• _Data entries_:

---*---

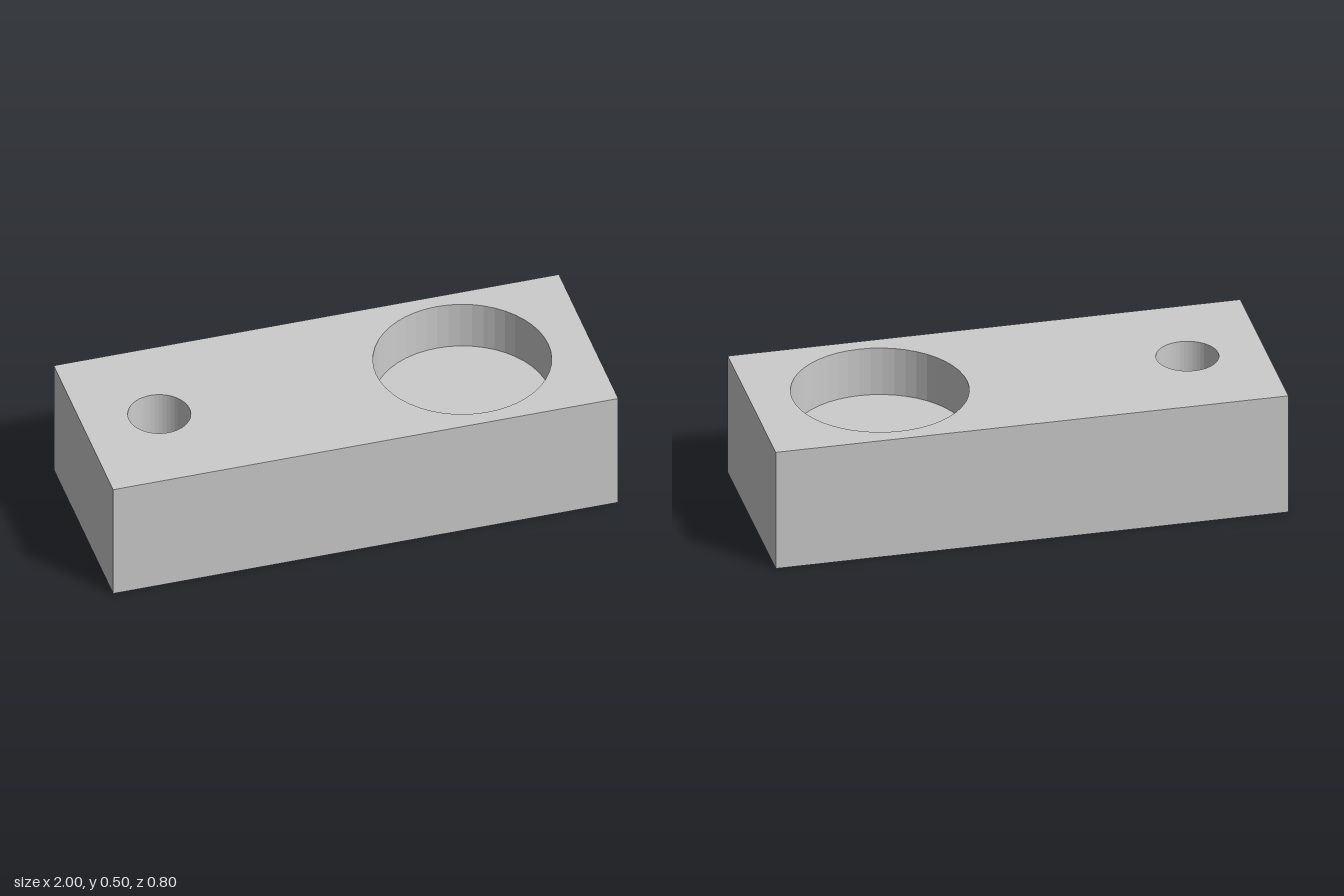
import * as THREE from 'three';

const LENGTH = 2, HEIGHT = 0.5, WIDTH = 0.8, SEGMENTS = 48;

// Blind round pockets sunk into the top face
const POCKETS = [
  { name: 'smallPocket', x: -0.7, radius: 0.12, depth: 0.2 },
  { name: 'largePocket', x: 0.5, radius: 0.34, depth: 0.2 },
];

export function createModel() {
  const group = new THREE.Group();
  const material = new THREE.MeshStandardMaterial({ color: 0xcccccc, flatShading: true });
  const add = (name, geometry) => {
    const mesh = new THREE.Mesh(geometry, material);
    mesh.name = name;
    group.add(mesh);
    return mesh;
  };

  // Block sides and underside: a box without its top face (indices 12 to 17)
  const box = new THREE.BoxGeometry(LENGTH, HEIGHT, WIDTH);
  box.setIndex(Array.from(box.index.array).filter((_, i) => i < 12 || i > 17));
  box.clearGroups();
  add('blockBody', box).position.y = HEIGHT / 2;

  // Top face with round openings
  const l = LENGTH / 2, w = WIDTH / 2;
  const top = new THREE.Shape([
    new THREE.Vector2(-l, -w), new THREE.Vector2(l, -w),
    new THREE.Vector2(l, w), new THREE.Vector2(-l, w),
  ]);
  for (const { x, radius } of POCKETS) {
    top.holes.push(new THREE.Path().absarc(x, 0, radius, 0, Math.PI * 2, true));
  }
  const topGeometry = new THREE.ShapeGeometry(top, SEGMENTS / 2).rotateX(-Math.PI / 2);
  add('topFace', topGeometry).position.y = HEIGHT;

  // Pocket walls and floors, turned from the rim down to the centre
  for (const { name, x, radius, depth } of POCKETS) {
    const profile = [
      new THREE.Vector2(radius, 0),
      new THREE.Vector2(radius, -depth),
      new THREE.Vector2(0, -depth),
    ];
    add(name, new THREE.LatheGeometry(profile, SEGMENTS)).position.set(x, HEIGHT, 0);
  }

  return group;
}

---*---

• _Your objective_: From the line holding "box.setIndex(Array.from(box.index.array).filter((_, i) =>" to the final line of the data, output each line exactly and nothing more.

• _Task answer_:
  box.setIndex(Array.from(box.index.array).filter((_, i) => i < 12 || i > 17));
  box.clearGroups();
  add('blockBody', box).position.y = HEIGHT / 2;

  // Top face with round openings
  const l = LENGTH / 2, w = WIDTH / 2;
  const top = new THREE.Shape([
    new THREE.Vector2(-l, -w), new THREE.Vector2(l, -w),
    new THREE.Vector2(l, w), new THREE.Vector2(-l, w),
  ]);
  for (const { x, radius } of POCKETS) {
    top.holes.push(new THREE.Path().absarc(x, 0, radius, 0, Math.PI * 2, true));
  }
  const topGeometry = new THREE.ShapeGeometry(top, SEGMENTS / 2).rotateX(-Math.PI / 2);
  add('topFace', topGeometry).position.y = HEIGHT;

  // Pocket walls and floors, turned from the rim down to the centre
  for (const { name, x, radius, depth } of POCKETS) {
    const profile = [
      new THREE.Vector2(radius, 0),
      new THREE.Vector2(radius, -depth),
      new THREE.Vector2(0, -depth),
    ];
    add(name, new THREE.LatheGeometry(profile, SEGMENTS)).position.set(x, HEIGHT, 0);
  }

  return group;
}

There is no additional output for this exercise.